Hedi Slimane has always chased two things in his work – youth culture and nostalgia – while simultaneously delivering his predictions for fashion each season. It’s a recognisable design language that has followed Slimane throughout his career, whether that was at Dior or Saint Laurent.
But it’s an aesthetic that seems to have found its natural home at Celine. And also in the rise and rise of the Y2K era of late nights, bright lights, indie sleaze and electro hedonism. Right down to the presence of Pete Doherty and a performance by his band The Libertines post show.
After his last show in L.A., Slimane took brought Celine back to its native Paris and one his personal haunts from his own youth, Le Palace. Also the location of his 50th birthday. From the appearance of the first model on the runway in the revamped space, it became clear that Slimane was taking us deeper into his own memories and experiences than ever before. A diary in the form of fashion.
Skin-tight leather pants and studded biker jackets worn by skinny youths who’s pale skin has only ever seen the sun at dawn as they make their way home to get to bed; black sunglasses shielded their eyes from the flashing lights as Cuban heeled boots stomped in time to the sound of the Suicides’ track ‘Girl’.

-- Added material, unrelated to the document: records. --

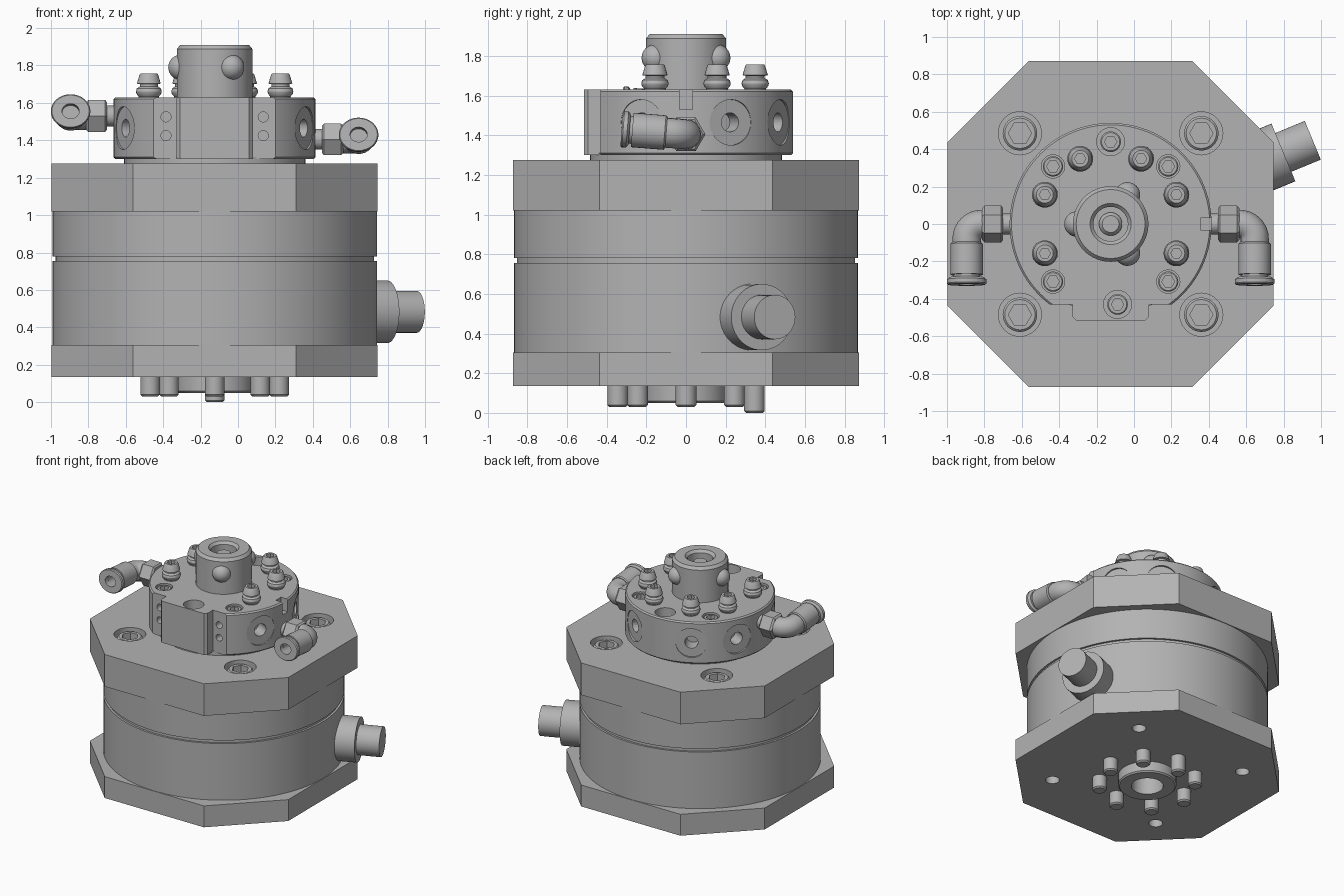
import bpy, bmesh, math
from mathutils import Vector

if "Cube" in bpy.data.objects:
    bpy.data.objects.remove(bpy.data.objects["Cube"])

grey = bpy.data.materials.new("machined_grey")
grey.use_nodes = True
GREY = (0.45, 0.45, 0.45, 1)
grey.diffuse_color = GREY
grey.node_tree.nodes["Principled BSDF"].inputs["Base Color"].default_value = GREY

AX = -0.125  # main axis offset in x
UP = (0, 0, 1)


def activate(ob):
    bpy.ops.object.select_all(action="DESELECT")
    ob.select_set(True)
    bpy.context.view_layer.objects.active = ob


def finish(ob):
    activate(ob)
    bpy.ops.object.shade_smooth_by_angle(angle=math.radians(28))
    return ob


def make(name, bm):
    bmesh.ops.recalc_face_normals(bm, faces=bm.faces)
    me = bpy.data.meshes.new(name)
    bm.to_mesh(me)
    bm.free()
    me.materials.append(grey)
    ob = bpy.data.objects.new(name, me)
    bpy.context.collection.objects.link(ob)
    return finish(ob)


def lathe(name, profile, loc=(AX, 0, 0), axis=UP, seg=32):
    """Revolve (radius, height) points about an axis; ends lie on the axis."""
    bm = bmesh.new()
    rings = []
    for r, z in profile:
        n = seg if r > 0 else 1
        rings.append([bm.verts.new((r * math.cos(math.tau * i / seg),
                                    r * math.sin(math.tau * i / seg), z)) for i in range(n)])
    for a, b in zip(rings, rings[1:]):
        for i in range(seg):
            quad = [a[i % len(a)], a[(i + 1) % seg % len(a)],
                    b[(i + 1) % seg % len(b)], b[i % len(b)]]
            bm.faces.new(list(dict.fromkeys(quad)))
    ob = make(name, bm)
    ob.location = loc
    ob.rotation_mode = "QUATERNION"
    if tuple(axis) != UP:
        ob.rotation_quaternion = Vector(axis).to_track_quat("Z", "Y")
    return ob


def rod(name, r, z0, z1, loc=(AX, 0, 0), axis=UP, seg=32, bevel=0.0):
    pts = [(0, z0), (r, z0), (r, z1 - bevel), (r - bevel, z1), (0, z1)]
    if not bevel:
        pts.pop(3)
    return lathe(name, pts, loc, axis, seg)


def prism(name, pts, z0, z1):
    bm = bmesh.new()
    lo = [bm.verts.new((AX + x, y, z0)) for x, y in pts]
    hi = [bm.verts.new((AX + x, y, z1)) for x, y in pts]
    bm.faces.new(lo)
    bm.faces.new(hi)
    for i in range(len(pts)):
        j = (i + 1) % len(pts)
        bm.faces.new((lo[i], lo[j], hi[j], hi[i]))
    return make(name, bm)


def combine(ob, tools, op="DIFFERENCE"):
    activate(ob)
    for t in tools:
        t.hide_render = True
        m = ob.modifiers.new("cut", "BOOLEAN")
        m.operation, m.solver, m.object = op, "EXACT", t
        bpy.ops.object.modifier_apply(modifier=m.name)
    for t in tools:
        bpy.data.objects.remove(t)
    return finish(ob)


def polar(r, deg, z=0.0):
    a = math.radians(deg)
    return (AX + r * math.cos(a), r * math.sin(a), z)


def socket_screw(name, loc, r, hex_r, top, length):
    head = rod(name, r, top - length, top, loc, bevel=r * 0.12)
    return combine(head, [rod("socket", hex_r, top - length * 0.6, top + 0.1, loc, seg=6)])


# Octagonal plates
H, C = 0.872, 0.436
octagon = [(H, -C), (H, C), (C, H), (-C, H), (-H, C), (-H, -C), (-C, -H), (C, -H)]
corners = [(AX + sx * 0.485, sy * 0.485, 0) for sx in (-1, 1) for sy in (-1, 1)]
bottom_plate = prism("bottom_plate", octagon, 0.135, 0.305)
combine(bottom_plate, [rod("hole", 0.05, 0.1, 0.25, c) for c in corners]
        + [rod("bore", 0.115, 0.1, 0.28)])
top_plate = prism("top_plate", octagon, 1.02, 1.275)
combine(top_plate, [rod("counterbore", 0.115, 1.18, 1.4, c) for c in corners])
for c in corners:
    socket_screw("plate_screw", c, 0.092, 0.062, 1.26, 0.1)

# Grooved drum between the plates
lathe("drum", [(0, 0.3), (0.868, 0.3), (0.868, 0.755), (0.852, 0.755), (0.852, 0.78),
               (0.868, 0.78), (0.868, 1.025), (0, 1.025)], seg=128)

# Side cable connector
lathe("side_connector", [(0, 0.8), (0.167, 0.8), (0.167, 1.0), (0.112, 1.0),
                         (0.112, 1.17), (0, 1.17)],
      (AX, 0, 0.483), Vector(polar(1, 22.5)) - Vector((AX, 0, 0)), 48)

# Underside boss and pins
lathe("bottom_boss", [(0, 0.27), (0.115, 0.27), (0.115, 0.05), (0.2, 0.05),
                      (0.21, 0.06), (0.21, 0.2), (0.15, 0.29), (0, 0.29)], seg=48)
for i in range(8):
    length = 0.135 if i == 2 else 0.105
    rod("bottom_pin", 0.052, -0.05, length, polar(0.345, i * 45, 0.135), (0, 0, -1), 24, 0.01)

# Tool head: round body with flat front and raised front block
rod("head_neck", 0.485, 1.26, 1.31, seg=96)
head = lathe("tool_head", [(0, 1.3), (0.53, 1.3), (0.54, 1.31), (0.54, 1.62),
                           (0.53, 1.63), (0, 1.63)], seg=96)
combine(head, [prism("front_flat", [(-1, -1), (1, -1), (1, -0.43), (-1, -0.43)], 1.2, 1.7)])
block = prism("front_block", [(-0.205, -0.3), (-0.205, -0.495), (-0.185, -0.515),
                              (0.185, -0.515), (0.205, -0.495), (0.205, -0.3)], 1.3, 1.63)
combine(head, [block], "UNION")

small_screws = [(AX + sx * 0.308, sy * 0.308, 0) for sx in (-1, 1) for sy in (-1, 1)]
deep_holes = [(AX, 0.44, 0), (AX + 0.037, -0.43, 0)]
cutters = [rod("bore", 0.062, 1.58, 1.8, c) for c in small_screws]
cutters += [rod("bore", 0.075, 1.5, 1.8, c) for c in deep_holes]
for deg in (-25, 25, 62, 118, 155, 205):
    d = Vector(polar(1, deg)) - Vector((AX, 0, 0))
    cutters.append(rod("spotface", 0.115, 0.525, 0.7, (AX, 0, 1.465), d))
    cutters.append(rod("port", 0.048, 0.42, 0.7, (AX, 0, 1.465), d))
for x in (-0.26, 0.26):
    for z in (1.425, 1.525):
        cutters.append(rod("pilot", 0.027, 0.36, 0.6, (AX + x, 0, z), (0, -1, 0), 16))
cutters.append(prism("slot", [(0.48, -0.032), (0.6, -0.032), (0.6, 0.032), (0.48, 0.032)],
                     1.53, 1.7))
combine(head, cutters)
for c in small_screws:
    socket_screw("head_screw", c, 0.054, 0.034, 1.622, 0.06)
for c in deep_holes:
    socket_screw("recessed_screw", c, 0.055, 0.033, 1.56, 0.08)

# Locating studs on the head
for deg in (-24, 24, 65, 115, 156, 204):
    loc = polar(0.385, deg)
    stud = lathe("locating_stud", [(0, 1.6), (0.055, 1.6), (0.055, 1.635), (0.066, 1.648),
                                   (0.069, 1.662), (0.064, 1.678), (0.048, 1.688),
                                   (0.048, 1.7), (0.064, 1.703), (0.05, 1.75),
                                   (0.045, 1.757), (0, 1.757)], loc, seg=24)
    combine(stud, [rod("socket", 0.03, 1.72, 1.8, loc, seg=6)])

# Centre post with recess, plunger and locking balls
lathe("centre_post", [(0, 1.6), (0.202, 1.6), (0.202, 1.888), (0.184, 1.91), (0.11, 1.91),
                      (0.092, 1.89), (0.092, 1.82), (0, 1.82)], seg=64)
lathe("plunger", [(0, 1.81), (0.062, 1.81), (0.062, 1.85), (0.045, 1.87), (0, 1.87)])
for deg in (60, 180, 300):
    bm = bmesh.new()
    bmesh.ops.create_uvsphere(bm, u_segments=32, v_segments=16, radius=0.068)
    make("locking_ball", bm).location = polar(0.18, deg, 1.79)

# Elbow air fittings, one on each side
D = Vector((0, -1, 0.08)).normalized()
for side, z in ((-1, 1.53), (1, 1.405)):
    out = Vector((side, 0, 0))
    base = Vector((AX, 0, z))
    rod("fitting_stub", 0.055, 0.5, 0.59, base, out)
    lathe("fitting_nut", [(0, 0.575), (0.085, 0.575), (0.098, 0.585), (0.098, 0.675),
                          (0.085, 0.688), (0, 0.688)], base, out, 6)
    corner = base + out * 0.77
    curve = bpy.data.curves.new("fitting_elbow", "CURVE")
    curve.dimensions = "3D"
    curve.bevel_depth, curve.bevel_resolution, curve.use_fill_caps = 0.076, 6, True
    start = corner - out * 0.08
    hub = start + D * 0.08
    path = [start - out * 0.02]
    for i in range(9):
        a = i / 8 * math.pi / 2
        path.append(hub + out * 0.08 * math.sin(a) - D * 0.08 * math.cos(a))
    path.append(corner + D * 0.12)
    spline = curve.splines.new("POLY")
    spline.points.add(len(path) - 1)
    for p, co in zip(spline.points, path):
        p.co = (*co, 1)
    elbow = bpy.data.objects.new("fitting_elbow", curve)
    bpy.context.collection.objects.link(elbow)
    curve.materials.append(grey)
    activate(elbow)
    bpy.ops.object.convert(target="MESH")
    finish(bpy.context.object)
    lathe("fitting_collar", [(0, 0.1), (0.08, 0.1), (0.087, 0.108), (0.087, 0.272),
                             (0.07, 0.272), (0.07, 0.29), (0.045, 0.29), (0.045, 0.2),
                             (0, 0.2)], corner, D)
    ring = lathe("release_ring", [(0, 0.21), (0.046, 0.21), (0.046, 0.325), (0.1, 0.325),
                                  (0.106, 0.318), (0.106, 0.297), (0.09, 0.285),
                                  (0.06, 0.285), (0.06, 0.2), (0, 0.2)], corner, D)
    ring.scale = (1, 0.86, 1)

More leather, more studs, fringing and the occasional suit worn tight but paired with a leopard print shirt or skinny tie wrapped around the neck, ensuring that there would be no misunderstanding its purpose: Celine is about pleasure and play. Celine is never work.
Nautical influences were woven through the show: a peacoat and Breton stripe; a navy captain’s jacket worn with a check scarf.
It was rock chic meets reckless dandies who live without the fear of work the next morning.
Some critics might say that this aesthetic is becoming Slimane’s blind spot – which is true. It’s become as intwined with the image of Slimane as a designer as his fingerprint.
But the truth is: fashion is mean to be fun. Where the rest of the industry might be happy to proselytise some grand vision, Slimane’s edict at Celine is grounded in a much simpler message: clothes are meant to be fun. Have fun. Feel good. Wear what makes you happy.